Sheehan plans to return to Haiti in 2011
The pictures were chilling: Haitians learning to live without their amputated limbs.
Julie Andre, 24, of Gaithersburg, watched the photos taken by Dr. Terrence Sheehan and other volunteers flash onto a large projector screen Monday night. Sheehan, chief medical officer of Adventist Rehabilitation Hospital of Maryland in Rockville shared the images with about a dozen people at the Upcounty Health Care Alliance, including Andre.
"I was glad he came here to share his experiences and pictures," Andre said after the meeting at the Germantown Library. "We need more people volunteering around the world and in our communities."
A team of eight, including physical and occupational therapists and nurses from the Rockville rehabilitation hospital, traveled to Haiti on March 12 for 10 days to help some of the people injured in the January earthquake.
The team from Montgomery County used vacation time to make the mission trip to physically rehabilitate Haitians, Sheehan said. He had been to Haiti several times before the earthquake and plans to return in 2011 to help more Haitians who lost limbs and suffered spinal cord injuries in the earthquake.
Sheehan was approached about forming the team by the nonprofit Project Medishare for Haiti, he said.
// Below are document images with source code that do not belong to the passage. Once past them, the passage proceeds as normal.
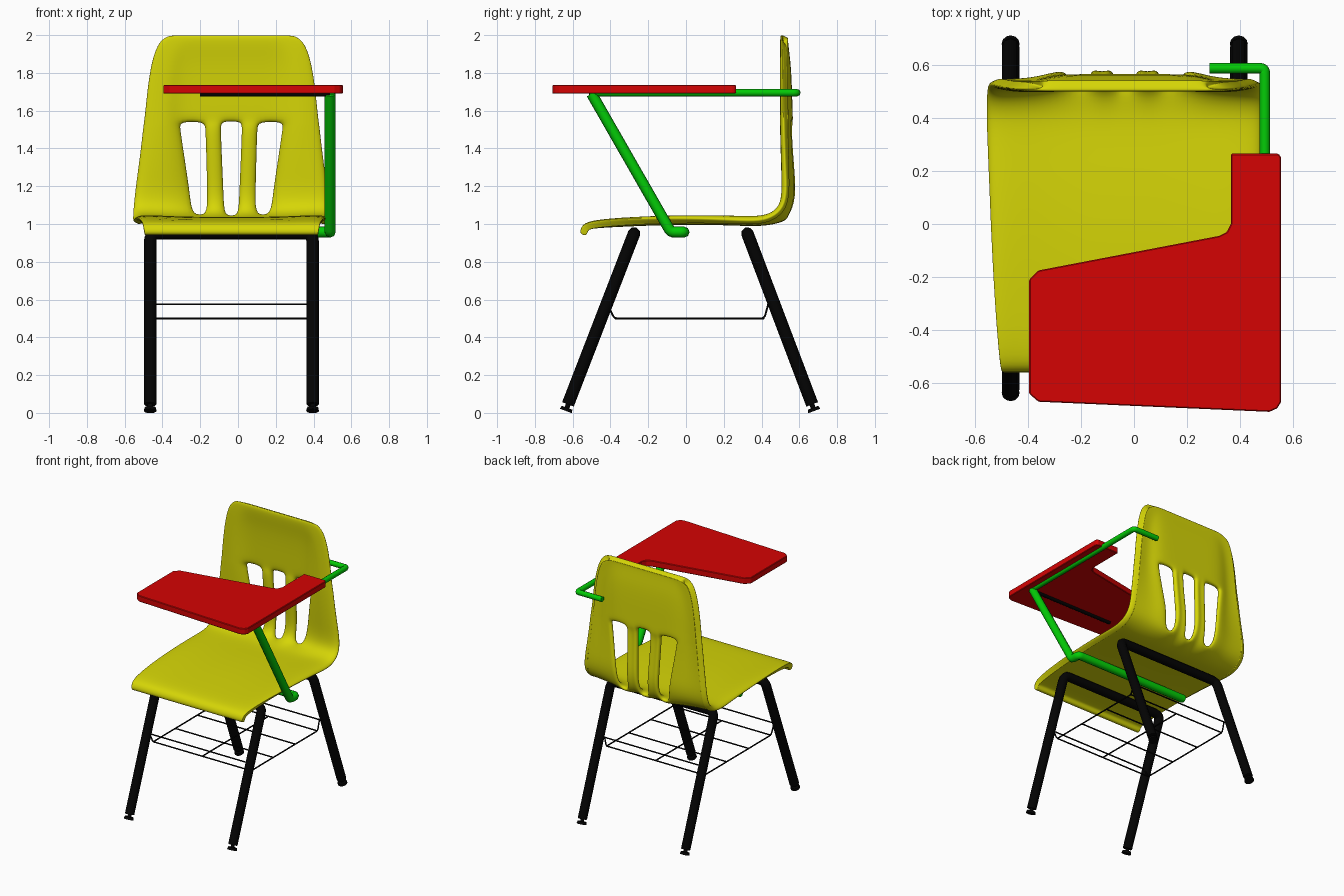
import bpy, bmesh, math
from mathutils import Vector

if "Cube" in bpy.data.objects:
    bpy.data.objects.remove(bpy.data.objects["Cube"])

CX = -0.035  # chair centre line


def material(name, rgb):
    m = bpy.data.materials.new(name)
    m.use_nodes = True
    m.diffuse_color = (*rgb, 1)
    m.node_tree.nodes["Principled BSDF"].inputs["Base Color"].default_value = (*rgb, 1)
    return m


YELLOW = material("yellow plastic", (0.67, 0.67, 0.002))
RED = material("red laminate", (0.66, 0.001, 0.001))
GREEN = material("green paint", (0.001, 0.6, 0.002))
BLACK = material("black metal", (0.001, 0.001, 0.001))


def finish(name, bm, mat):
    me = bpy.data.meshes.new(name)
    bmesh.ops.recalc_face_normals(bm, faces=bm.faces)
    bm.to_mesh(me)
    bm.free()
    ob = bpy.data.objects.new(name, me)
    bpy.context.collection.objects.link(ob)
    me.materials.append(mat)
    return ob


def tube(name, points, radius, mat, fillet=0.06):
    """Round tube along a path with rounded corners."""
    pts = [Vector(p) for p in points]
    path = [pts[0]]
    for a, b, c in zip(pts, pts[1:], pts[2:]):
        p = b + (a - b).normalized() * min(fillet, (a - b).length * 0.45)
        q = b + (c - b).normalized() * min(fillet, (c - b).length * 0.45)
        for i in range(5):
            t = i / 4
            path.append(p * (1 - t) ** 2 + b * 2 * t * (1 - t) + q * t * t)
    path.append(pts[-1])
    cu = bpy.data.curves.new(name, "CURVE")
    cu.dimensions = "3D"
    cu.bevel_depth = radius
    cu.bevel_resolution = 2
    cu.use_fill_caps = True
    sp = cu.splines.new("POLY")
    sp.points.add(len(path) - 1)
    for point, co in zip(sp.points, path):
        point.co = (*co, 1)
    sp.use_smooth = True
    ob = bpy.data.objects.new(name, cu)
    bpy.context.collection.objects.link(ob)
    cu.materials.append(mat)


# Seat shell: side profile rows of (y, z, half width, edge roll, centre dish)
ROWS = [
    (-0.565, 0.945, 0.46, 0, 0), (-0.555, 0.99, 0.468, 0, 0), (-0.515, 1.022, 0.475, 0.01, 0.005),
    (-0.35, 1.042, 0.49, 0.015, 0.015), (-0.1, 1.058, 0.505, 0.03, 0.02),
    (0.15, 1.063, 0.515, 0.04, 0.025), (0.34, 1.06, 0.523, 0.05, 0.03),
    (0.42, 1.066, 0.525, 0.05, 0.035), (0.472, 1.097, 0.523, 0.05, 0.04),
    (0.487, 1.16, 0.515, 0.05, 0.035), (0.491, 1.27, 0.5, 0.04, 0.022),
    (0.495, 1.4, 0.482, 0.03, 0.008), (0.497, 1.51, 0.47, 0.025, 0),
    (0.497, 1.54, 0.465, 0.025, 0), (0.497, 1.6, 0.458, 0.02, 0),
    (0.497, 1.72, 0.446, 0.02, 0), (0.497, 1.84, 0.428, 0.018, 0),
    (0.497, 1.92, 0.405, 0.015, 0), (0.498, 1.97, 0.378, 0.012, 0),
    (0.5, 1.993, 0.345, 0.01, 0), (0.505, 2.003, 0.32, 0.01, 0),
]
SLOT_LO, SLOT_HI = 8, 13  # rows between which the slots run
HOOD = {13: 0.028, 14: 0.025, 15: 0.022, 16: 0.016, 17: 0.006}  # swelling above the slots
CURL = {0: 0.03, 1: 0.03, 2: 0.012, 3: 0.03, 4: 0.03}  # slot edges curl back, by column


def half_columns(r):
    """Distance from centre and edge-roll share of each column in a row."""
    hw, z = ROWS[r][2], ROWS[r][1]
    t = min(max((z - 1.07) / 0.46, 0), 1)
    a, b, c = 0.03 + 0.02 * t, 0.133 + 0.012 * t, 0.195 + 0.07 * t
    if r > SLOT_HI:
        c = min(c, hw * 0.6)
    cols = [(0, 0), (a, 0), ((a + b) / 2, 0), (b, 0), (c, 0)]
    return cols + [(c + (hw - c) * f, s) for f, s in
                   ((0.35, 0), (0.7, 0.03), (0.9, 0.25), (0.98, 0.65), (1, 1))]


bm = bmesh.new()
grid = []
for r, (y, z, hw, roll, dish) in enumerate(ROWS):
    prev, nxt = ROWS[max(r - 1, 0)], ROWS[min(r + 1, len(ROWS) - 1)]
    tangent = Vector((0, nxt[0] - prev[0], nxt[1] - prev[1])).normalized()
    outward = Vector((0, tangent.z, -tangent.y))  # below the seat, behind the back
    half = half_columns(r)
    line = []
    for k in range(-len(half) + 1, len(half)):
        u, share = half[abs(k)]
        off = roll * share + dish * max(0, 1 - (u / hw) ** 4)
        if SLOT_LO <= r < SLOT_HI:
            off += CURL.get(abs(k), 0)
        elif abs(k) < 5:
            off += HOOD.get(r, 0)
        line.append(bm.verts.new(Vector((CX + math.copysign(u, k), y, z)) + outward * off))
    grid.append(line)
mid = len(grid[0]) // 2
for r in range(len(ROWS) - 1):
    for k in range(len(grid[0]) - 1):
        col = min(abs(k - mid), abs(k + 1 - mid))
        if SLOT_LO <= r < SLOT_HI and col in (0, 3):
            continue
        bm.faces.new((grid[r][k], grid[r][k + 1], grid[r + 1][k + 1], grid[r + 1][k]))
shell = finish("seat_shell", bm, YELLOW)
# make the front of the back face -y so the wall grows behind it
if max(shell.data.polygons, key=lambda p: p.center.z).normal.y > 0:
    shell.data.flip_normals()
solid = shell.modifiers.new("wall", "SOLIDIFY")
solid.thickness = 0.042
solid.offset = -1
sub = shell.modifiers.new("smooth", "SUBSURF")
sub.levels = sub.render_levels = 2
for p in shell.data.polygons:
    p.use_smooth = True


# Leg frames with swivel glides
def glide(name, x, y, tilt):
    bm = bmesh.new()
    for r1, r2, depth, z in ((0.034, 0.03, 0.018, 0.02), (0.013, 0.013, 0.05, 0.04)):
        res = bmesh.ops.create_cone(bm, cap_ends=True, segments=12, radius1=r1, radius2=r2, depth=depth)
        bmesh.ops.translate(bm, verts=res["verts"], vec=(0, 0, z))
    ob = finish(name, bm, BLACK)
    ob.location = (x, y, 0)
    ob.rotation_euler.x = tilt


LEFT, RIGHT = CX + 0.43, CX - 0.43
for name, foot, top, s in (("front", -0.625, -0.275, -1), ("back", 0.668, 0.325, 1)):
    tube(name + "_leg_frame", [(RIGHT, foot, 0.045), (RIGHT, top, 0.95),
                               (LEFT, top, 0.95), (LEFT, foot, 0.045)], 0.033, BLACK, 0.045)
    for side, x in (("left", LEFT), ("right", RIGHT)):
        glide(f"{name}_{side}_glide", x, foot + s * 0.015, s * 0.36)

# Wire book rack
for name, y in (("front", -0.415), ("back", 0.435)):
    tube(name + "_rack_bar", [(RIGHT, y, 0.575), (LEFT, y, 0.575)], 0.005, BLACK)
for side, x in (("left", LEFT - 0.022), ("right", RIGHT + 0.022)):
    tube(side + "_rack_rail", [(x, -0.415, 0.575), (x, -0.38, 0.5), (x, 0.415, 0.5),
                               (x, 0.435, 0.575)], 0.005, BLACK, 0.02)
tube("middle_rack_rail", [(CX, -0.375, 0.5), (CX, 0.411, 0.5)], 0.005, BLACK)
for i in range(4):
    y = -0.375 + i * 0.262
    tube(f"rack_wire_{i}", [(RIGHT + 0.022, y, 0.5), (LEFT - 0.022, y, 0.5)], 0.005, BLACK)

# Tablet support arm
AX = 0.488
tube("arm_lower", [(-0.45, -0.01, 0.957), (AX, -0.01, 0.957), (AX, -0.08, 0.957),
                   (AX, -0.5, 1.69)], 0.029, GREEN, 0.02)
tube("arm_upper", [(AX + 0.005, -0.51, 1.695), (AX + 0.005, 0.587, 1.695),
                   (0.285, 0.587, 1.695)], 0.02, GREEN, 0.018)
tube("tablet_brace", [(AX, -0.5, 1.688), (-0.2, -0.5, 1.688)], 0.014, BLACK)

# Writing tablet
OUTLINE = [(-0.395, -0.64), (-0.36, -0.67), (0.51, -0.708), (0.54, -0.695), (0.555, -0.67),
           (0.555, 0.25), (0.545, 0.265), (0.365, 0.265), (0.365, 0),
           (0.35, -0.03), (0.32, -0.045), (-0.36, -0.175), (-0.395, -0.21)]
bm = bmesh.new()
face = bm.faces.new([bm.verts.new((x, y, 1.69)) for x, y in OUTLINE])
res = bmesh.ops.extrude_face_region(bm, geom=[face])
bmesh.ops.translate(bm, vec=(0, 0, 0.046), verts=[v for v in res["geom"] if isinstance(v, bmesh.types.BMVert)])
tablet = finish("writing_tablet", bm, RED)
bev = tablet.modifiers.new("edge", "BEVEL")
bev.width = 0.004
bev.segments = 1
The bright lights, state of the art medical equipment and sturdy building Sheehan is used to working in were replaced in Haiti by blackouts, makeshift wheelchairs and tents. One photo showed a young Haitian boy in a wheelchair made of a plastic lawn chair, wheels from a bicycle and a shopping cart. This and other images of a nation getting by with the bare necessities are why Sheehan plans to go back and help.
"I had always gotten on a plane and gone down to Haiti for a week and that was it," Sheehan said. "Part of my work is taking care of people who are in need. This last trip was different."
Haitian native Matchelle Bristol accompanied Sheehan on the trip. Seeing her homeland in ruins was a sad moment for Bristol, 39, of Germantown, an admissions supervisor at the hospital. Translating Creole and English for doctors and patients was her main responsibility.
Bristol had to tell one woman that her 14-year-old daughter's leg would be amputated, she said. Other translators had previously told the woman her daughter only needed a small operation.
"You could see the sadness in the people's eyes," Bristol said by phone Monday. "It made me grateful for what I have."
U.S. Air donated airplane tickets for the recent trip, but Sheehan said he will not get donated tickets for his return in 2011. Instead he believes private donations and fundraisers will pay for his next trip.
Watching Haitians get by on very little after the earthquake is something Sheehan said he will always remember.
"It was a lesson about life. I was taken back by the despair," he said. "To think they are already in a land of poverty, now they will really be at the bottom."